BY: Karen Martin
TIME: Tuesday, March 17, 2020, 2:30 p.m.
PLACE: IBB Building, 1128
TITLE: Biomaterial-directed mesenchymal stem cell immunomodulation for enhanced bone repair outcomes
COMMITTEE: Dr. Andrés García, Chair (ME, Georgia Tech)
Dr. Edward Botchwey (BME, Georgia Tech)
Dr. Esma Yolcu (Department of Immunology, University of Louisville)
Dr. Nick Willett (Department of Orthopedic Surgery, Emory University)
Dr. Levi Wood (ME, Georgia Tech)

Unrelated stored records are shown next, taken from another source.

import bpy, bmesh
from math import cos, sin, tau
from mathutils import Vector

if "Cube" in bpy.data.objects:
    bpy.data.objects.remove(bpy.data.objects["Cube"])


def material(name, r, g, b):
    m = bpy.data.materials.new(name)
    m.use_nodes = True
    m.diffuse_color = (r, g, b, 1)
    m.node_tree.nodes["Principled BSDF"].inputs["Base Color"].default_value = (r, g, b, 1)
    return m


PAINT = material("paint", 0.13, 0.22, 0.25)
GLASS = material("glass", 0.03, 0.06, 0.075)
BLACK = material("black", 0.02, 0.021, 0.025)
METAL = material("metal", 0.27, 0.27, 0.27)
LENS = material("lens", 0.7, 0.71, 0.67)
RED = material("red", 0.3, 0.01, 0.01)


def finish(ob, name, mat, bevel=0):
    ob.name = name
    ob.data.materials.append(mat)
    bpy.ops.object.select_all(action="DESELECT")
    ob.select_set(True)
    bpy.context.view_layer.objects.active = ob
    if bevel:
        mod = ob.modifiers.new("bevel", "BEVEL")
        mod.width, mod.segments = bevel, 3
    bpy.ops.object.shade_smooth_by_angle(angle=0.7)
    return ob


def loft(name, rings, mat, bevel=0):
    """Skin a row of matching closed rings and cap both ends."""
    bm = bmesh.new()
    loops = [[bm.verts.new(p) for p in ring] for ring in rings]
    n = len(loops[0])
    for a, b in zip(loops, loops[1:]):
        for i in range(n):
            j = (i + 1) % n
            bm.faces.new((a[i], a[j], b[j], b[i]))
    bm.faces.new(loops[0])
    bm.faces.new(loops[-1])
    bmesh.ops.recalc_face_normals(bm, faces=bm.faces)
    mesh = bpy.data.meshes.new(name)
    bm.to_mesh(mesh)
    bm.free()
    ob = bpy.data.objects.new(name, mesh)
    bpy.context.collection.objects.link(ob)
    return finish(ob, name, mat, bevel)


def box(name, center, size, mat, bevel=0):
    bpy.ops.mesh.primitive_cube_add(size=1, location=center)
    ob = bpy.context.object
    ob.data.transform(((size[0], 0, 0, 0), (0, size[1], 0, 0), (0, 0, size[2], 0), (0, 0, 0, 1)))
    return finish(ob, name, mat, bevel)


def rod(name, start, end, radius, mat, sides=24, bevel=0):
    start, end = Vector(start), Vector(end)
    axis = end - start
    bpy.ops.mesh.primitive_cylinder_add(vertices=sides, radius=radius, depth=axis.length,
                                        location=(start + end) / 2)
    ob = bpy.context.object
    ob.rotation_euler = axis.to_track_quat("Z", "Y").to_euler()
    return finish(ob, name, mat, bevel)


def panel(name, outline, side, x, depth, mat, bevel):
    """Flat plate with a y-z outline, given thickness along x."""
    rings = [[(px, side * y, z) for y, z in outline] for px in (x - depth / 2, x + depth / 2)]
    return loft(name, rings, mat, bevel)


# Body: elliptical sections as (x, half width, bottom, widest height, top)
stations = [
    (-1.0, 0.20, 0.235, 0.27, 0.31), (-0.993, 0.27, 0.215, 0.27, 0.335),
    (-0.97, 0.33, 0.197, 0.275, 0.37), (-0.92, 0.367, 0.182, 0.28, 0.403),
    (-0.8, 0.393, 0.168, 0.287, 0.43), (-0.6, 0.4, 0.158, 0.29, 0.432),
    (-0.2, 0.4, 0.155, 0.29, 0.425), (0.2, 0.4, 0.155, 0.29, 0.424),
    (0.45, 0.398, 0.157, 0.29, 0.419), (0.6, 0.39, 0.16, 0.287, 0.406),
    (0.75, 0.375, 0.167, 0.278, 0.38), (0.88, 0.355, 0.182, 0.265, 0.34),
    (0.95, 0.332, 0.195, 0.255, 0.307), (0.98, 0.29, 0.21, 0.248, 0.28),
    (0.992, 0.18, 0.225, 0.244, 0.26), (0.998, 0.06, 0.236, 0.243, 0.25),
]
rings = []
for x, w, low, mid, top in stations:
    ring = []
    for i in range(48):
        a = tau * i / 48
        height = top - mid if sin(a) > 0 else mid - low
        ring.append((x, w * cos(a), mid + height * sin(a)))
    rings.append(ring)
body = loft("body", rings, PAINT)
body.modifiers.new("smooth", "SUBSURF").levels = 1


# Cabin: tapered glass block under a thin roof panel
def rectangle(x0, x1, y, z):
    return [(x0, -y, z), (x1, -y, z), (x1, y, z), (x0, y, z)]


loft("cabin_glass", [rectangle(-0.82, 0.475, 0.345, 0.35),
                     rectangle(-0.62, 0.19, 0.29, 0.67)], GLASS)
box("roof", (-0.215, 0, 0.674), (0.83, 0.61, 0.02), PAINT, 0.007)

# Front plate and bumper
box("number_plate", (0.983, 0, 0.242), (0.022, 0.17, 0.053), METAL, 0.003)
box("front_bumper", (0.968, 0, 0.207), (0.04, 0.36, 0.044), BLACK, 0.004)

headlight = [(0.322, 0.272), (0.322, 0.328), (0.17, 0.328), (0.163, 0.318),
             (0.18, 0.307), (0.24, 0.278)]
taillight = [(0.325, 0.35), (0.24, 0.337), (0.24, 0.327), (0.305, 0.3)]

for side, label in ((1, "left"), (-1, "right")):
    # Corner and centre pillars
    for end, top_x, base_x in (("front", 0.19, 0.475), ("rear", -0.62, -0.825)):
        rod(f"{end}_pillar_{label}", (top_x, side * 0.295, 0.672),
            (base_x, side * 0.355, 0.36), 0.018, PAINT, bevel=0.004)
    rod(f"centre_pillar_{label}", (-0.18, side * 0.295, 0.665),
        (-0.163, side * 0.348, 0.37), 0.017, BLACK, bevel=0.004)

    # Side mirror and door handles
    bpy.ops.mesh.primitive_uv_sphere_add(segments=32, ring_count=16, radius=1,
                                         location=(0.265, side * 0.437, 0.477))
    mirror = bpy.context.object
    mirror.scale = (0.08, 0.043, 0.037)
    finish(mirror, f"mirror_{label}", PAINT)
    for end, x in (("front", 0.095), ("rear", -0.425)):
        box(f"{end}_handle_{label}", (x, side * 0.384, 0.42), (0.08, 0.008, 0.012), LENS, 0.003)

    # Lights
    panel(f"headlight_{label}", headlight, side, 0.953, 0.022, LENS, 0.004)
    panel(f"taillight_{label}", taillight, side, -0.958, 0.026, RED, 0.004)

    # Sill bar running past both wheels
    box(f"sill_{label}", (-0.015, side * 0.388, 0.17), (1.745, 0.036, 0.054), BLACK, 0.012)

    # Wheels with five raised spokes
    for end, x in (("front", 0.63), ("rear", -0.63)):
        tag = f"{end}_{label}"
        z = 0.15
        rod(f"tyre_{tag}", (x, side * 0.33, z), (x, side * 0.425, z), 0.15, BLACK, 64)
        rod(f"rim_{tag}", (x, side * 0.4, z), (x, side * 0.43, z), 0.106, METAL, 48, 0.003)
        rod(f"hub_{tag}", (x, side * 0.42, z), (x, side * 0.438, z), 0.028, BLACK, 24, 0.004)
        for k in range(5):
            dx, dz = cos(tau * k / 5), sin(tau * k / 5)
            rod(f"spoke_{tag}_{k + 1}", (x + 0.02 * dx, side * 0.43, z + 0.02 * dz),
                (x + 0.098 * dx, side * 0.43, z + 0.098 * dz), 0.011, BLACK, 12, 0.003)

The immunomodulatory and pro-regenerative functions of mesenchymal stem cells (MSC) make them an attractive cell source for use in regenerative medicine applications. However, clinical translation is hampered by poor control over MSC survival, localization, phenotype, and secretome upon transplantation in vivo, as well as an incomplete understanding of how therapeutically delivered MSC interact with the host immune system to promote positive wound healing outcomes. The objective of this project is to utilize hydrogel delivery vehicles to promote MSC survival and immunomodulation in vivo and to evaluate the immune responses to these hydrogel-MSC therapies in a bone repair environment. This will be achieved through two specific aims: (1) Integrin-specific hydrogels will be evaluated for their ability to promote MSC persistence and immunomodulatory functions upon injection in vivo in immunocompetent mouse models. As there are several known species differences between human and murine immune cells and MSC, biomaterial-directed MSC secretome production and immune cell interactions will be evaluated in both a murine model using murine MSC and a humanized mouse model using human MSC, allowing for direct comparisons between species. (2) The impact of hydrogel-delivered MSC on bone healing and immune cell recruitment and phenotype over time will be evaluated in a murine segmental bone defect model. Using a combination of mass cytometry and single cell RNA-sequencing, key immune cell subpopulations that drive positive biomaterial-delivered MSC-dependent bone repair outcomes will be identified. The results of this proposal will yield critical insights into MSC-immune cell interactions in vivo and identify a means of modulating these interactions through the use of biomaterial-based MSC delivery vehicles.